Along with continuing the characterization of the Higgs boson, Fermilab is pursuing other lines of inquiry, with great potential for discovery: direct and indirect searches for dark matter and new particles, new symmetries, new dimensions of space-time, and the “unknown.” Fermilab casts a broad and yet fine-grained net into the data, looking for deviations from the Standard Model predictions through model-independent searches, voluminous searches for supersymmetry, innovative and cutting-edge novel searches targeting unexplored regions of parameter space, and by developing a precision program, investigating Standard Model parameters that may unveil new phenomena at very large energy scales.

On a second front, we are involved in the upgrade of the CMS detector. We are taking the last step in the Phase-1 upgrade with the installation of the barrel calorimeter electronics, while preparing for the Phase-2 upgrade to be installed in ~2024-2026: Scientists, engineers and technicians at the laboratory are already actively working to design and build the tracker, end-cap calorimeter, trigger and a new timing detector.
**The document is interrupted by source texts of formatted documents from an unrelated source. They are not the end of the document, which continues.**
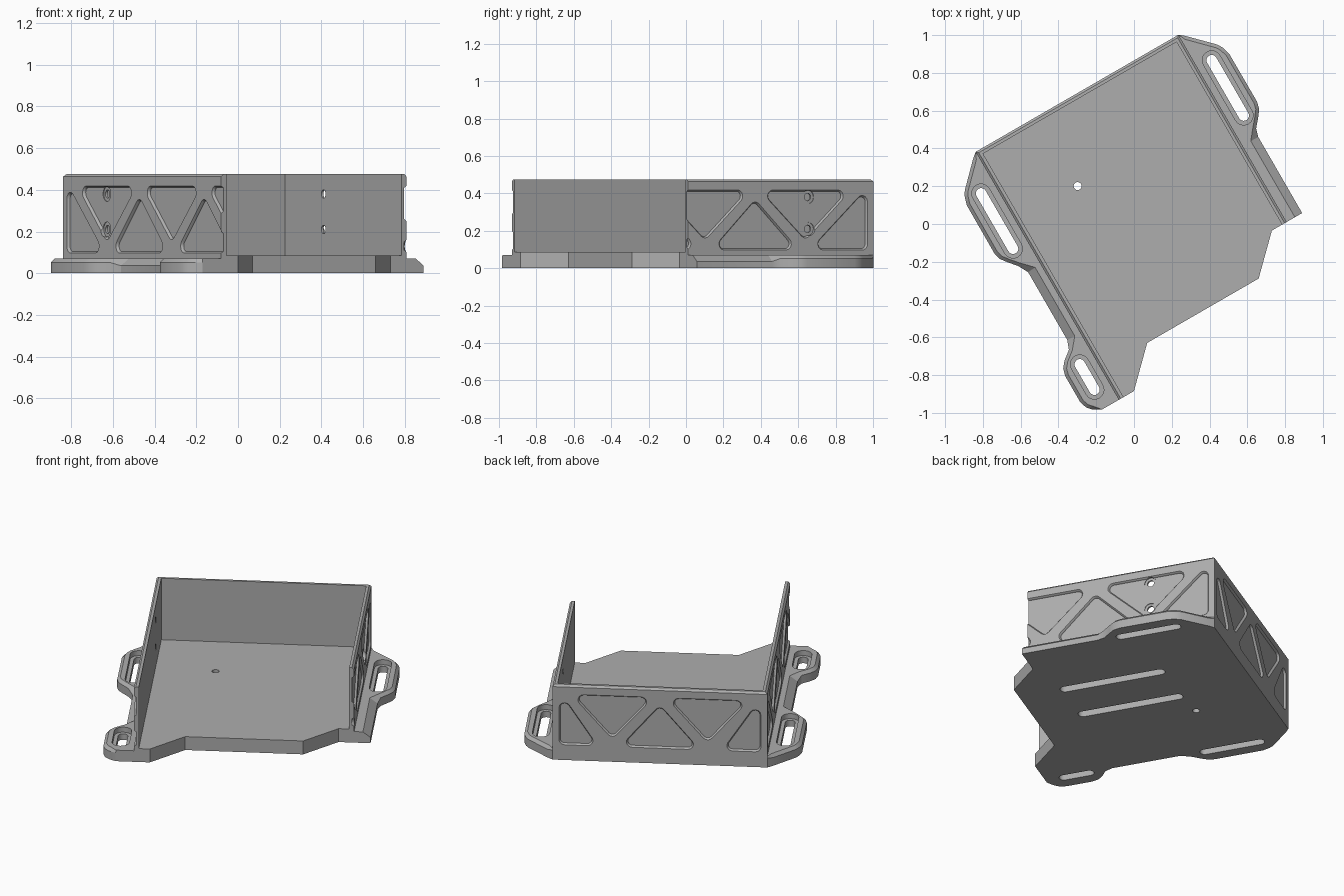
import bpy, bmesh, math
from mathutils import Vector

if "Cube" in bpy.data.objects:
    bpy.data.objects.remove(bpy.data.objects["Cube"])

C, HALF, BACK = 0.085, 0.62, 0.75        # tray centre line, half width, back face
L_END, R_END = -0.766, -0.395            # front ends of the two side walls
TOP, FLOOR = 0.475, 0.085

grey = bpy.data.materials.new("light_grey")
grey.diffuse_color = (0.42, 0.42, 0.42, 1)
grey.use_nodes = True
grey.node_tree.nodes["Principled BSDF"].inputs["Base Color"].default_value = grey.diffuse_color


def loft(name, sections):
    """Closed solid through equal-length loops of 3D points."""
    bm = bmesh.new()
    rings = [[bm.verts.new(p) for p in s] for s in sections]
    n = len(rings[0])
    for a, b in zip(rings, rings[1:]):
        for i in range(n):
            j = (i + 1) % n
            bm.faces.new((a[i], a[j], b[j], b[i]))
    bm.faces.new(rings[0][::-1])
    bm.faces.new(rings[-1])
    bmesh.ops.recalc_face_normals(bm, faces=bm.faces)
    me = bpy.data.meshes.new(name)
    bm.to_mesh(me)
    bm.free()
    me.materials.append(grey)
    ob = bpy.data.objects.new(name, me)
    bpy.context.collection.objects.link(ob)
    return ob


def cut(ob, cutter):
    mod = ob.modifiers.new("cut", 'BOOLEAN')
    mod.operation, mod.solver, mod.object = 'DIFFERENCE', 'EXACT', cutter
    bpy.context.view_layer.objects.active = ob
    bpy.ops.object.modifier_apply(modifier=mod.name)
    bpy.data.objects.remove(cutter)


def rounded(core, r, steps=5):
    """Outline at distance r around a convex counter-clockwise core."""
    pts, n = [], len(core)
    for i in range(n):
        p, q, s = (Vector(core[k % n]) for k in (i - 1, i, i + 1))
        a0 = math.atan2(q.y - p.y, q.x - p.x) - math.pi / 2
        a1 = math.atan2(s.y - q.y, s.x - q.x) - math.pi / 2
        turn = (a1 - a0) % (2 * math.pi)
        for k in range(steps + 1):
            a = a0 + turn * k / steps
            pts.append((q.x + r * math.cos(a), q.y + r * math.sin(a)))
    return pts


def circle(x, y, r, n=20):
    return [(x + r * math.cos(2 * math.pi * k / n),
             y + r * math.sin(2 * math.pi * k / n)) for k in range(n)]


def at_z(pts, z):
    return [(x, y, z) for x, y in pts]


def slot(u, v0, v1, r, z0, z1):
    pts = rounded([(u, v0), (u, v1)], r, 10)
    return loft("slot_cutter", [at_z(pts, z0), at_z(pts, z1)])


# Tray: floor and three walls, with a chamfered outer top edge
def outline(d):
    return [(C - HALF + d, BACK - d), (C - HALF + d, L_END), (-0.4425, L_END),
            (-0.254, -0.58), (0.427, -0.58), (0.615, R_END),
            (C + HALF - d, R_END), (C + HALF - d, BACK - d)]


tray = loft("tray", [at_z(outline(0), 0), at_z(outline(0), TOP - 0.012),
                     at_z(outline(0.012), TOP)])
inside = [(C - 0.591, -1), (C + 0.592, -1), (C + 0.592, BACK - 0.028), (C - 0.591, BACK - 0.028)]
cut(tray, loft("cavity", [at_z(inside, FLOOR), at_z(inside, 1)]))


# Wall pockets and screw holes, drawn as (along, z) and pushed into a wall
def side_map(s):
    return lambda a, z, d: (C + s * (HALF + d), a, z)


def back_map(a, z, d):
    return (C + a, BACK + d, z)


def wall_cut(place, profiles):
    cut(tray, loft("wall_cutter", [[place(a, z, d) for a, z in pts] for pts, d in profiles]))


def pocket(place, core):
    wall_cut(place, [(rounded(core, 0.026), -0.013), (rounded(core, 0.028), -0.007),
                     (rounded(core, 0.036), 0.003)])


def up(c, w):
    return [(c - w, 0.13), (c + w, 0.13), (c, 0.32)]


def down(c, w):
    return [(c - w, 0.385), (c, 0.195), (c + w, 0.385)]


for s, end in ((-1, L_END), (1, R_END)):
    place = side_map(s)
    pocket(place, [(0.44, 0.13), (0.68, 0.13), (0.68, 0.355)])
    for k in range(3):
        if 0.33 - 0.62 * k - 0.23 > end - 0.5:
            pocket(place, down(0.33 - 0.62 * k, 0.2))
        if 0.02 - 0.62 * k + 0.22 > end and k < 2:
            pocket(place, up(0.02 - 0.62 * k, 0.19))
    for z in (0.21, 0.38):
        wall_cut(place, [(circle(0.353, z, 0.036), -0.017), (circle(0.353, z, 0.036), 0.01)])
        wall_cut(place, [(circle(0.353, z, 0.02), -0.05), (circle(0.353, z, 0.02), 0.01)])

pocket(back_map, up(0, 0.16))
for s in (-1, 1):
    pocket(back_map, down(s * 0.275, 0.165))
    corner = [(s * 0.55, 0.13), (s * 0.55, 0.33), (s * 0.42, 0.13)]
    pocket(back_map, corner if s > 0 else corner[::-1])

# Floor: one through hole and two blind slots underneath
hole = circle(-0.158, 0.323, 0.021)
cut(tray, loft("hole_cutter", [at_z(hole, -0.1), at_z(hole, 0.2)]))
for u in (0.03, 0.333):
    cut(tray, slot(u, -0.30, 0.28, 0.03, -0.1, 0.05))


# Side flanges: points are (offset from centre, v, chamfer start z, chamfer width)
def ear(pts):
    return [(o, v, 0.052, 0.018) for o, v in pts]


def flange(name, s, pts, slots):
    mid, top = [], []
    for i, (o, v, zc, d) in enumerate(pts):
        mid.append((C + s * o, v, zc))
        if d:
            a, b = pts[i - 1], pts[i + 1]
            t = Vector((b[0] - a[0], b[1] - a[1])).normalized()
            last = i == len(pts) - 2
            o, v = max(HALF, o + t.y * d), (v if last else v - t.x * d)
        top.append((C + s * o, v, 0.07))
    ob = loft(name, [[(x, y, 0) for x, y, z in mid], mid, top])
    for v0, v1 in slots:
        u = C + s * 0.705
        cut(ob, slot(u, v0, v1, 0.050, 0.038, 0.2))
        cut(ob, slot(u, v0, v1, 0.028, -0.1, 0.2))
    return ob


def strip(o, v0, v1):
    return [(o, v0, 0.036, 0.045), (o, v1, 0.036, 0.045)]


rear_ear = [(HALF, BACK, 0.06, 0)] + ear(
    [(0.65, 0.725), (0.772, 0.602), (0.788, 0.575), (0.802, 0.53), (0.803, 0.235),
     (0.793, 0.195), (0.765, 0.158), (0.728, 0.115)])
front_ear = ear([(0.717, -0.405), (0.765, -0.442), (0.792, -0.475), (0.803, -0.515),
                 (0.803, -0.675), (0.79, -0.715), (0.765, -0.742), (0.725, L_END)])
left = flange("left_flange", -1,
              rear_ear + strip(0.698, 0.06, -0.355) + front_ear + [(HALF, L_END, 0.06, 0)],
              [(0.207, 0.545), (-0.655, -0.50)])
right = flange("right_flange", 1,
               rear_ear + strip(0.715, 0.07, R_END) + [(HALF, R_END, 0.06, 0)],
               [(0.207, 0.545)])

# Turn the whole part to its diagonal pose
for ob in (tray, left, right):
    ob.rotation_euler.z = math.radians(30)
    bpy.context.view_layer.objects.active = ob
    ob.select_set(True)
bpy.ops.object.shade_smooth_by_angle(angle=math.radians(25))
As a result of the Phase-2 upgrade, CMS will be a novel, cutting edge, and more granular detector, with enhanced capabilities for discovery at the High-Luminosity LHC.

Most of the technologies developed for the CMS Phase-2 upgrade are setting the foundations for detectors at future colliders. The expertise we acquire is therefore ensuring Fermilab’s leading role in designing and building detectors at future colliders, for example, the International Linear Collider and the 100 TeV Future Circular Collider.

More information means larger data sets to handle and store. For example, the new data set will be thousand times larger than the current one and thus a new challenge to solve. Fermilab is leading the R&D in software (SW) and computing: new storage architectures, usage of commercial clouds and high-performance computers, integration of GPUs and FPGAs for fast processing of data, machine learning, new data formats, and more.

Finally, the year 2018 has been extraordinarily effective for the LHC Physics Center (or LPC) as well: the Data Analysis School hosted the largest number of students to date (over 80 along with 40 facilitators), the Annual LHC Users Association Meeting, many workshops (ranging from physics at LHC and HL-LHC to advanced analysis techniques and detector R&D). The LPC continues to be a vibrant research environment where Fermilab scientists, colleagues from universities, Distinguished Researches and visitors construct a cutting-edge research program at the energy frontier.

Exploration of the largest high-energy proton-proton data set ever collected, completion of the Phase-1 upgrade, preparation for Run 3, prototyping for Phase-2, and the expansion of the SW & Computing R&D are ahead of us: 2019 promises to be another exciting year for the Fermilab group in CMS.

Anadi Canepa is the head of the Fermilab CMS Department.

Many members of the CMS community at Fermilab gathered for the 2018 holiday party on Friday, Dec. 14. Photo: Marguerite Tonjes

Many members of the CMS community at Fermilab gathered for the 2018 holiday party on Friday, Dec. 14. Photo: Marguerite Tonjes